This is quoted from Daniel V Schroeder's Thermal Physics:
It's interesting to think about why the slow compression of a gas doesn't change its entropy to increase. One way to think about it is to imagine that the molecules in the gas inhabit various quantum-mechanical wavefunctions, each filling the entire box with discrete energy levels. When you compress the gas, each wavefunction gets squeezed, so the energies of all the levels increase, and each molecule's energy increases accordingly. But if the compression is sufficiently slow, molecules will not be kicked up into higher energy levels; a molecule that starts in the $n$th level remains in the $n$th level (although the energy of the level increases). Thus the number of ways of arranging the molecules among various energy levels will remain the same, that is, the muliplicity and entropy do not change. On the other hand, if the compression is violent enough to kick molecules up in the higher levels, then the number of possible arrangements will increase and so will the entropy.
I've some queries on the above explanation of Schroeder:
$\bullet$ Why does squeezing the wavefunction increase the energies of each energy-level?
$\bullet$ The molecule was in $n$th state prior to compression; how did the molecule remain in the same $n$th state after compression also even if work was done on the system/

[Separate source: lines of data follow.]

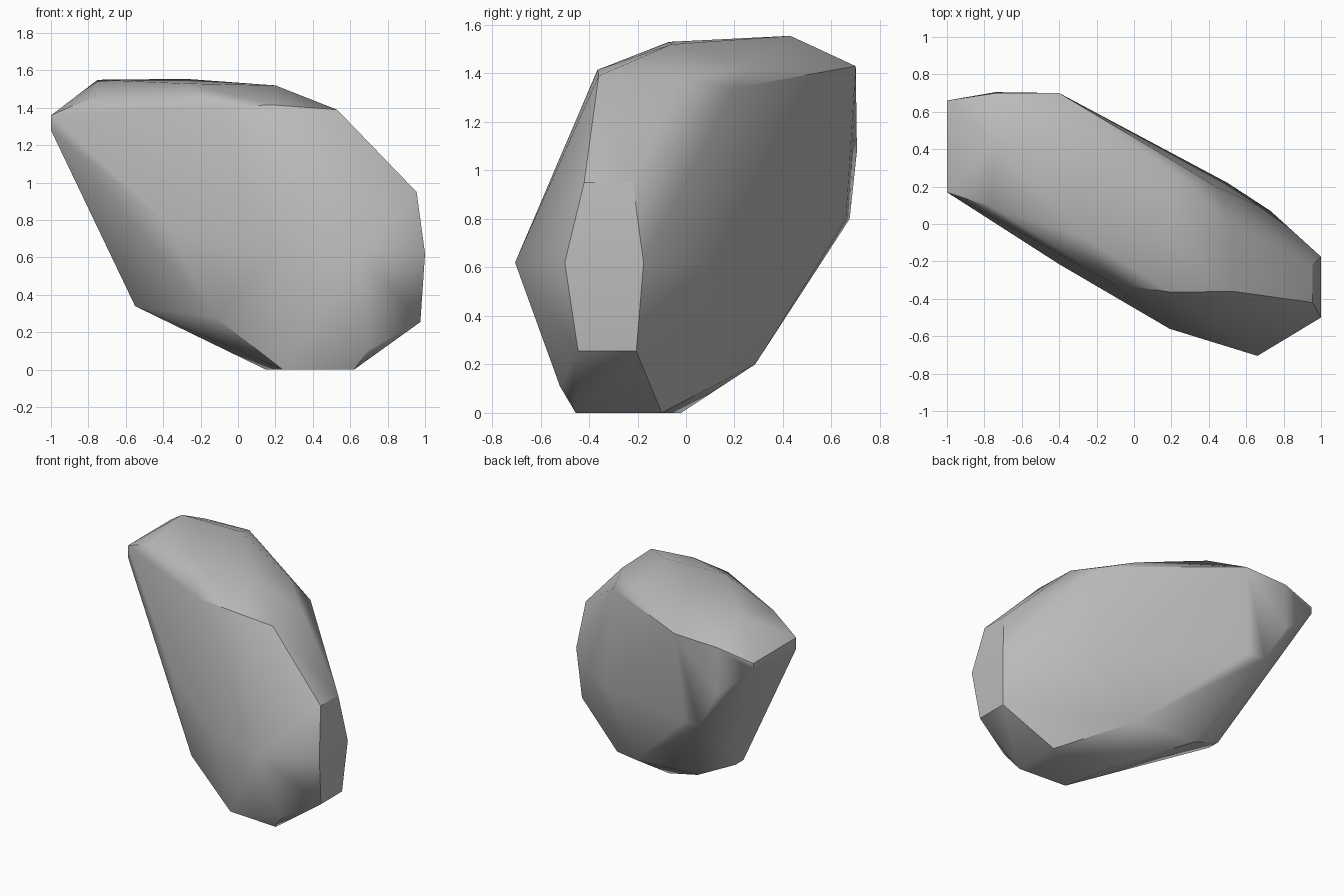
import bpy
import bmesh
import math

cube = bpy.data.objects.get("Cube")
if cube:
    bpy.data.objects.remove(cube, do_unlink=True)

# Corner points of the boulder, grouped by region
crown = [(-.75, .43, 1.55), (-.28, .43, 1.555), (-.27, -.07, 1.53), (.2, -.06, 1.52),
         (-.76, .09, 1.465), (-.11, -.32, 1.41), (.2, -.365, 1.415), (.53, -.36, 1.39),
         (.53, -.03, 1.38), (.44, .20, 1.34), (.21, .27, 1.43),
         (-.4, .70, 1.43), (-.74, .70, 1.42)]
wide_end = [(.955, -.42, .95), (.955, -.22, .95), (1, -.5, .62), (1, -.175, .62),
            (.975, -.445, .255), (.975, -.205, .255)]
narrow_end = [(-1, .17, 1.36), (-1, .17, 1.28), (-1, .66, 1.36), (-1, .66, 1.31)]
front_side = [(.66, -.705, .62), (.19, -.56, .62), (-.4, -.215, .8),
              (-.12, -.36, .28), (.7, -.52, .11)]
back_side = [(-.58, .675, .8), (-.45, .66, .8), (-.74, .705, 1.08),
             (.73, .07, .62), (.5, .22, .62), (.2, .285, .2)]
base = [(.62, -.455, 0), (.62, -.1, 0), (.15, -.02, 0), (.24, -.43, 0),
        (-.29, .28, .22), (-.55, .22, .34), (-.55, .13, .34)]

# Wrap the corners in a faceted shell and merge the flat areas
bm = bmesh.new()
for p in crown + wide_end + narrow_end + front_side + back_side + base:
    bm.verts.new(p)
bmesh.ops.convex_hull(bm, input=bm.verts)
loose = [v for v in bm.verts if not v.link_faces]
bmesh.ops.delete(bm, geom=loose, context='VERTS')
bmesh.ops.dissolve_limit(bm, angle_limit=math.radians(1.5),
                         verts=bm.verts, edges=bm.edges)
bmesh.ops.recalc_face_normals(bm, faces=bm.faces)
mesh = bpy.data.meshes.new("boulder")
bm.to_mesh(mesh)
bm.free()

# Plain grey stone
stone = bpy.data.materials.new("grey_stone")
stone.use_nodes = True
colour = (.5, .5, .5, 1)
stone.diffuse_color = colour
shader = next(n for n in stone.node_tree.nodes if n.type == 'BSDF_PRINCIPLED')
shader.inputs["Base Color"].default_value = colour
mesh.materials.append(stone)

boulder = bpy.data.objects.new("boulder", mesh)
bpy.context.collection.objects.link(boulder)
bpy.ops.object.select_all(action='DESELECT')
boulder.select_set(True)
bpy.context.view_layer.objects.active = boulder

# Soft facets with crisp main creases, large faces kept flat
bpy.ops.object.shade_smooth_by_angle(angle=math.radians(36))
flatten = boulder.modifiers.new("flat_facets", 'WEIGHTED_NORMAL')
flatten.keep_sharp = True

$\bullet$ Why is the molecule not kicked up to higher energy level when the compression was slow? Why did the violent compression work otherwise?